A woman’s power during her periods strikes fear in men
Cultural restrictions fuel the period stigma and keep women excluded and shamed
A woman should not cook during her period. If a member of Zionist denominations or Shembe church, a woman on her period may not take part in worship rites and may even not come to church at all. A menstruating healer should not see clients or touch her healing paraphernalia. In some cases, menstruating girls are not allowed to go to school.
These are some restrictions that fuel the period stigma and keep women excluded and shamed. The stigma and its myths carry with it an oppressive notion that menstruating women are unclean. What perpetuates this are the hushed tones around menstruation, the euphemisms for it and the shortage of education and open dialogue about it. While the global move to have sanitary pads easily accessible to the underprivileged shines a spotlight on the issue and how it infringes on girls’ and women’s human rights – at the same time demystifying sexual reproductive health and menstrual health management – there’s still room for a broader conversation.
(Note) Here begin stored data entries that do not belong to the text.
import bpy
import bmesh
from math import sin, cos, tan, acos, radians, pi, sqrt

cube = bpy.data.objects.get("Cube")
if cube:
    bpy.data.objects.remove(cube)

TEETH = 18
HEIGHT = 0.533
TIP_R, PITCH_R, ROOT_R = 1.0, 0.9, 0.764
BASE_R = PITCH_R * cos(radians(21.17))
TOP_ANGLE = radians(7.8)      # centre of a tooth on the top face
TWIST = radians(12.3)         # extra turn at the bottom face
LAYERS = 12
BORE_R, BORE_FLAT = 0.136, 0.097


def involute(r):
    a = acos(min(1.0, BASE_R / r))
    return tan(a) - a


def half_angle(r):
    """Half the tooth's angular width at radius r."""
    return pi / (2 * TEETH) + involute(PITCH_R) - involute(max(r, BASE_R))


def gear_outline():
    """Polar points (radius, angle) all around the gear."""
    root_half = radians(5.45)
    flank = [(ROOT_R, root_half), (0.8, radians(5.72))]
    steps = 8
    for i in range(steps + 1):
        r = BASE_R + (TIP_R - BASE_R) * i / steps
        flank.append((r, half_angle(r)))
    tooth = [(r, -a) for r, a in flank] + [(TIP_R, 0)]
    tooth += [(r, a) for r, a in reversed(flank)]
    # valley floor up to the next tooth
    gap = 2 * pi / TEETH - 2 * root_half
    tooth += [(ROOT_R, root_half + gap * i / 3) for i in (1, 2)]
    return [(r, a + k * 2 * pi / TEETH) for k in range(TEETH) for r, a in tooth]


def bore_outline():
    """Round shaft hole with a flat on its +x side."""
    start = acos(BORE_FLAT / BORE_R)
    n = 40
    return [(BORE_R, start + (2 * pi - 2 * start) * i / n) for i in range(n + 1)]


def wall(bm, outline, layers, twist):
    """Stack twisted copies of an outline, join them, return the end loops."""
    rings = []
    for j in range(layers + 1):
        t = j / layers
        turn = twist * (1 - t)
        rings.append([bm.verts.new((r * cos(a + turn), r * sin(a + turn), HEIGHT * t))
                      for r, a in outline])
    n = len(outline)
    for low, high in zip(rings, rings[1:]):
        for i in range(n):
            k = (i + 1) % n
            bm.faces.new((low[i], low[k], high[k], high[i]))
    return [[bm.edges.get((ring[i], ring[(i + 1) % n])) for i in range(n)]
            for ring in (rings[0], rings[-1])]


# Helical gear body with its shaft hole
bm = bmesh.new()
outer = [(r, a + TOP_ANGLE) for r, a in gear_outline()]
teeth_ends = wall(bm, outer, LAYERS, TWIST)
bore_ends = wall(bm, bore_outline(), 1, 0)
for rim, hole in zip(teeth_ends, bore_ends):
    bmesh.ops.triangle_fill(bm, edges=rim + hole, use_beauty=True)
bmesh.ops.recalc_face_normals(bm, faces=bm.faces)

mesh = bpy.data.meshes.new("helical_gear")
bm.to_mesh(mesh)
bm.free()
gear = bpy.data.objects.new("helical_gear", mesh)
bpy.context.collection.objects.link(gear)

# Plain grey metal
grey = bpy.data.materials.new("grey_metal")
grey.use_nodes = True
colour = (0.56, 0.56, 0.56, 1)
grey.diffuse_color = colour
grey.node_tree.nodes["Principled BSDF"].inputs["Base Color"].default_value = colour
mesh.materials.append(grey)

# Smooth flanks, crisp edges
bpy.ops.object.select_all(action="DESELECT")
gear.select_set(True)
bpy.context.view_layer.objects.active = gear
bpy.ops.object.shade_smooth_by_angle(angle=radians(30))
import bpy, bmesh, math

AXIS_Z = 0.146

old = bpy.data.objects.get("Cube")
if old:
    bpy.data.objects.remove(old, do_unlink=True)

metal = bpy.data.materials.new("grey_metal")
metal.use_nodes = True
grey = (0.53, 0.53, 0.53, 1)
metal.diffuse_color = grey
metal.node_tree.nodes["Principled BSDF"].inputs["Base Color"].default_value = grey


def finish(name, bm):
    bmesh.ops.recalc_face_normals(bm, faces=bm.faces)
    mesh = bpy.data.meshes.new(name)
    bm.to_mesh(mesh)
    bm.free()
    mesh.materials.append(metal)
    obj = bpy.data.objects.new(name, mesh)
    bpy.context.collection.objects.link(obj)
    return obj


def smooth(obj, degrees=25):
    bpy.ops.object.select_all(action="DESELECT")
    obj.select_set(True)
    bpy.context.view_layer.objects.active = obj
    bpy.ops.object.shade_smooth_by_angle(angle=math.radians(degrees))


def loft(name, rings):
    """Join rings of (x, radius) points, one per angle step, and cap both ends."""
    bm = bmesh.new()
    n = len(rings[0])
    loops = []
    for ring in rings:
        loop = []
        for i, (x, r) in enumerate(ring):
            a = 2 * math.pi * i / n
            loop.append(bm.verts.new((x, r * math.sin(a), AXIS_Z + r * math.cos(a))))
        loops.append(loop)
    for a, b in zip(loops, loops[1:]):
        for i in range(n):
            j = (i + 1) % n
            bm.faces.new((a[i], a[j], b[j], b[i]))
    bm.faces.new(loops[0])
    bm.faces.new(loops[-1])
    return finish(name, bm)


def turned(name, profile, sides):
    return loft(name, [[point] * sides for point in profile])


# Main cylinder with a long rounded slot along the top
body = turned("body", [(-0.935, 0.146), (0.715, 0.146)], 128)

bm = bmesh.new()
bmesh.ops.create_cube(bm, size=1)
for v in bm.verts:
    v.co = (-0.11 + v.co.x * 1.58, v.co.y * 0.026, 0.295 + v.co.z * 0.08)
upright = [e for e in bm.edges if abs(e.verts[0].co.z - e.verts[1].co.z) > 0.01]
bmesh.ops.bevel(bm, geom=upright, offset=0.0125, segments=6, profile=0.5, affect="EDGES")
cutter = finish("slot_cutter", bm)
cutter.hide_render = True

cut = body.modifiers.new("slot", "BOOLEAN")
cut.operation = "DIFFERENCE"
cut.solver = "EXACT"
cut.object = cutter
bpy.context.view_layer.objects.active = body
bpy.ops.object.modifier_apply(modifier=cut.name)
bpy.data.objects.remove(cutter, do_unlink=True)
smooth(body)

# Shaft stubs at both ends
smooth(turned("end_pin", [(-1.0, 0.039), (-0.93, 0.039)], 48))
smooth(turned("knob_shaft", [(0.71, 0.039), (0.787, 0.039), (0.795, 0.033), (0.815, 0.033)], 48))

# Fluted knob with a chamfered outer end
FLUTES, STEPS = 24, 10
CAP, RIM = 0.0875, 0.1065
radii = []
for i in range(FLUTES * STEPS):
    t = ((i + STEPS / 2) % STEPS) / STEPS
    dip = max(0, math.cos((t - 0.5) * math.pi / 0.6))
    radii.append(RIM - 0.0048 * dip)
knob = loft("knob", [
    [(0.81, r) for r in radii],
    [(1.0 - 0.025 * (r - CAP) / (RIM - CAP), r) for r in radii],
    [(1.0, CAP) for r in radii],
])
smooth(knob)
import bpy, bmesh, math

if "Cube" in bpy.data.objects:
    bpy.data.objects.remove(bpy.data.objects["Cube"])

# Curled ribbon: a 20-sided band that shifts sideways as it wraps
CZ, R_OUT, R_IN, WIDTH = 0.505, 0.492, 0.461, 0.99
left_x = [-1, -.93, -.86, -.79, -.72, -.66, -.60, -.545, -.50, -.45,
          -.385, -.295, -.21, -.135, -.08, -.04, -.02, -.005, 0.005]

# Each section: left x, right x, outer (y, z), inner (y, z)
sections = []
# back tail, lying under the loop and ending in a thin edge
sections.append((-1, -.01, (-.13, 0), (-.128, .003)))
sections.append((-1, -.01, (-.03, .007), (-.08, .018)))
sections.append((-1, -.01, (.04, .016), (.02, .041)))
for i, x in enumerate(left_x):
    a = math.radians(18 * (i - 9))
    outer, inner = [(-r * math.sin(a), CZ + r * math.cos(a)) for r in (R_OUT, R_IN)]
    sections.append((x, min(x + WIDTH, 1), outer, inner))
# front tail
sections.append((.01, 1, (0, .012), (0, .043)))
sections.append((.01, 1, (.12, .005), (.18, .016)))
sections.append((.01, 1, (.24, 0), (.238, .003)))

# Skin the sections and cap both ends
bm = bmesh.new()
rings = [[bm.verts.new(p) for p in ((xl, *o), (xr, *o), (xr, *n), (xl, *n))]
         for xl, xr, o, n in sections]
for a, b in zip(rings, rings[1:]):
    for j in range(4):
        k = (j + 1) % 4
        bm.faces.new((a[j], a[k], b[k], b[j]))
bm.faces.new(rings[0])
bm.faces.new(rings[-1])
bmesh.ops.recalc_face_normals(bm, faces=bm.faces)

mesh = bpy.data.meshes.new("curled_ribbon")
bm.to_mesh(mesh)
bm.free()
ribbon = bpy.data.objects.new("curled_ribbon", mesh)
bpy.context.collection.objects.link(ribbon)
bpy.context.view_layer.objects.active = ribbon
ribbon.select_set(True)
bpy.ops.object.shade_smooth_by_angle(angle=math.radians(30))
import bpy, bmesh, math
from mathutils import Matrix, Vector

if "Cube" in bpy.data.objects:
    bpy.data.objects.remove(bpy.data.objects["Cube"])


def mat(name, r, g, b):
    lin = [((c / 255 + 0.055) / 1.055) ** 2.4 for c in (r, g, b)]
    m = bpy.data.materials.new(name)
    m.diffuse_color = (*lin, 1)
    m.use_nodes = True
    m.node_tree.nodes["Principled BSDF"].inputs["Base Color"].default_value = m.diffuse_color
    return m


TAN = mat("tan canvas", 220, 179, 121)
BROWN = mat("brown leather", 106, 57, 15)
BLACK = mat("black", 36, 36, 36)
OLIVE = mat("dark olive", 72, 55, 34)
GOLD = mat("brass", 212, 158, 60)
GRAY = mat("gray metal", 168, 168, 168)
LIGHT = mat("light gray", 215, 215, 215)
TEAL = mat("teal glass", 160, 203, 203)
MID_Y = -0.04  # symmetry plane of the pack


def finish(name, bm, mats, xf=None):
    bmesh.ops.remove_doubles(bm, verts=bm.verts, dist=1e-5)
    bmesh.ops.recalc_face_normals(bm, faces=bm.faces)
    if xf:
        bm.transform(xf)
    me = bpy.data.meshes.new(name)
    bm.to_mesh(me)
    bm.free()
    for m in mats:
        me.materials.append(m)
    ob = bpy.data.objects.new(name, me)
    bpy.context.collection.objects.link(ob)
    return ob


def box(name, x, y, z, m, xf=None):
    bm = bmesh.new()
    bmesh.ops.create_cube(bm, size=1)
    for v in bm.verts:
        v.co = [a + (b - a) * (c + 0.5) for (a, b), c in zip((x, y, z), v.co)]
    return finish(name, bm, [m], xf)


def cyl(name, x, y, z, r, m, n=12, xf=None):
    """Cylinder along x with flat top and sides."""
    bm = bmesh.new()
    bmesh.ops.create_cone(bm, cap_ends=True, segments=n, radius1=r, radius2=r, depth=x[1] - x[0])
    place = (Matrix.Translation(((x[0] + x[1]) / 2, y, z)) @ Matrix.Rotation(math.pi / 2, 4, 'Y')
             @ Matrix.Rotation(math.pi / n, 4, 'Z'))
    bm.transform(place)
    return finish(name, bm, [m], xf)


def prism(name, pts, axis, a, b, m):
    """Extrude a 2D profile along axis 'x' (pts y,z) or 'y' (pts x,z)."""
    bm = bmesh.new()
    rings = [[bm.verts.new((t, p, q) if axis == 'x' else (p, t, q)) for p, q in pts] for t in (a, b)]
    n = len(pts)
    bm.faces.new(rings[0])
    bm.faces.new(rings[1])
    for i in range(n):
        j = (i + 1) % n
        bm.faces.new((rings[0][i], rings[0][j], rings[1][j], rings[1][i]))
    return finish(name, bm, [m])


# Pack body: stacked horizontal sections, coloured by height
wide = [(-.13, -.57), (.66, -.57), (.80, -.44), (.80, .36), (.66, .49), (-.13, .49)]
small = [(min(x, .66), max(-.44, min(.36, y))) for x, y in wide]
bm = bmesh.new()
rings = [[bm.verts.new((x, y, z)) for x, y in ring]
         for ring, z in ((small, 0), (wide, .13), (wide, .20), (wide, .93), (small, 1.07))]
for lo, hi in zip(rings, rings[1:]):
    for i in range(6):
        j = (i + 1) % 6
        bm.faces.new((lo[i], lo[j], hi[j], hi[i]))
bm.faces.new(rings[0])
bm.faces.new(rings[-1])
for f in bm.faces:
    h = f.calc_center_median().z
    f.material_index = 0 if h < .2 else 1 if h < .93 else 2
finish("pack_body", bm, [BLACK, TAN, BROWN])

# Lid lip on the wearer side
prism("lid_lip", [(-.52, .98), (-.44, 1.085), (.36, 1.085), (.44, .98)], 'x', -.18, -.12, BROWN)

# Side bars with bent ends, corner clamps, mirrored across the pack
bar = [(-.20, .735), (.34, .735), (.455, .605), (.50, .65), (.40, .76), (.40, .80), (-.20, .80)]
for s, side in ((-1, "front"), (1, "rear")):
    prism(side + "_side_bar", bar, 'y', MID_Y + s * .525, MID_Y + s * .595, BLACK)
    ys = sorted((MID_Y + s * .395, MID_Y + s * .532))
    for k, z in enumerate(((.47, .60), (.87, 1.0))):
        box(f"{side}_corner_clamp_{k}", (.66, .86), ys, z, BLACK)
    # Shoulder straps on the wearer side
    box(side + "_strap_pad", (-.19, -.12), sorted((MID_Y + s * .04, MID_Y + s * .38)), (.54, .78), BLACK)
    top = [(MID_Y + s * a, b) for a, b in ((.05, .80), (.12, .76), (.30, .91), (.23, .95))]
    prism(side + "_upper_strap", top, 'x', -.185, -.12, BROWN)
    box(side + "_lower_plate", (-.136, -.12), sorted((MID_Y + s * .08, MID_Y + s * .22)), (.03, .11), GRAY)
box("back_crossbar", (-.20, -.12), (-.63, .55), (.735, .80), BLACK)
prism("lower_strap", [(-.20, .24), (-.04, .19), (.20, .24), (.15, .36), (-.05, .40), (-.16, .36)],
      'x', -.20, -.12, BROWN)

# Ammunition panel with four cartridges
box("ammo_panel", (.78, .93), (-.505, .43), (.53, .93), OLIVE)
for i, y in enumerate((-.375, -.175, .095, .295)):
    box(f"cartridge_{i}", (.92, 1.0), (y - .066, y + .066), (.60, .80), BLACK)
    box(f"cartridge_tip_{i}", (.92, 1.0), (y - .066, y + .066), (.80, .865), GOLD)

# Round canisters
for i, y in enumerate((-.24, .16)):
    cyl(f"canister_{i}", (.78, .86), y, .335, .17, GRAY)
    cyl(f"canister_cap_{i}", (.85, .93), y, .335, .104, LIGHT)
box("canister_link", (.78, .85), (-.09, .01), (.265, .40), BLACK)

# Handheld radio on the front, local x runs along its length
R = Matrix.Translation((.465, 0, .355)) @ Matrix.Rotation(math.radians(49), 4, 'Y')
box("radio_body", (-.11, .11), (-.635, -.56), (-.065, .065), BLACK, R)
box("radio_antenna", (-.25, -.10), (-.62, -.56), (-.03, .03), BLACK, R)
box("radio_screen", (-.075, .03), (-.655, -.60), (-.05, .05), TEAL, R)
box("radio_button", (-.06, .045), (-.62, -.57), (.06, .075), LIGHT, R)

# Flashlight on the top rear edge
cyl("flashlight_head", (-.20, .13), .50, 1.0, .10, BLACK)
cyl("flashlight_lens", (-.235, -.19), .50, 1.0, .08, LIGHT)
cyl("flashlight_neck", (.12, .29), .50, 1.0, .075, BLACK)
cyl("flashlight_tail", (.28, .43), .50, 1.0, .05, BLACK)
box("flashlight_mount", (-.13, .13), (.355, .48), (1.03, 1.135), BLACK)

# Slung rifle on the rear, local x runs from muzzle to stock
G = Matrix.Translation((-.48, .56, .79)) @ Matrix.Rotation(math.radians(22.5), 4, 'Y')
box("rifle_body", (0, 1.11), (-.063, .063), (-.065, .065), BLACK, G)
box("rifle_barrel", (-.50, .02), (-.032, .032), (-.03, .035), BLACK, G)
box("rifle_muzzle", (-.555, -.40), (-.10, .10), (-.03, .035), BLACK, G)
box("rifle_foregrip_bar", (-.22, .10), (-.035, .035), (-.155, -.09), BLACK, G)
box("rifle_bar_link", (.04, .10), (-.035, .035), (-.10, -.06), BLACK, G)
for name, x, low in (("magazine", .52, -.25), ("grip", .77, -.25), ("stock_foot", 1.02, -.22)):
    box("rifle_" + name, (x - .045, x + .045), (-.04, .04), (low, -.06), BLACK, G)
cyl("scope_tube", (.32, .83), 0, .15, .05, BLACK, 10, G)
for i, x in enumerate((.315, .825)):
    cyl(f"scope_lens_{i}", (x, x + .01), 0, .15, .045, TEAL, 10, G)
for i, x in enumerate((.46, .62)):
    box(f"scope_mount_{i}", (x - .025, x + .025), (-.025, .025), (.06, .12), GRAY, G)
The period stigma can be viewed as a form of misogyny, and it is also believed to be at the heart of the origins of patriarchy. However, not all societies view menstruation negatively. There are strong beliefs that a woman’s period is positive and powerful. Writing on how menstruation became taboo, researcher Anna Druet reveals how menstrual customs of some modern-day hunter-gatherer societies enhance female autonomy. She observes that the biggest grass hut of the Mbuti people of the DR Congo is the menstrual hut, where girls go when they have their first period, accompanied by other women. There, having a period is considered powerful and blessed by the moon...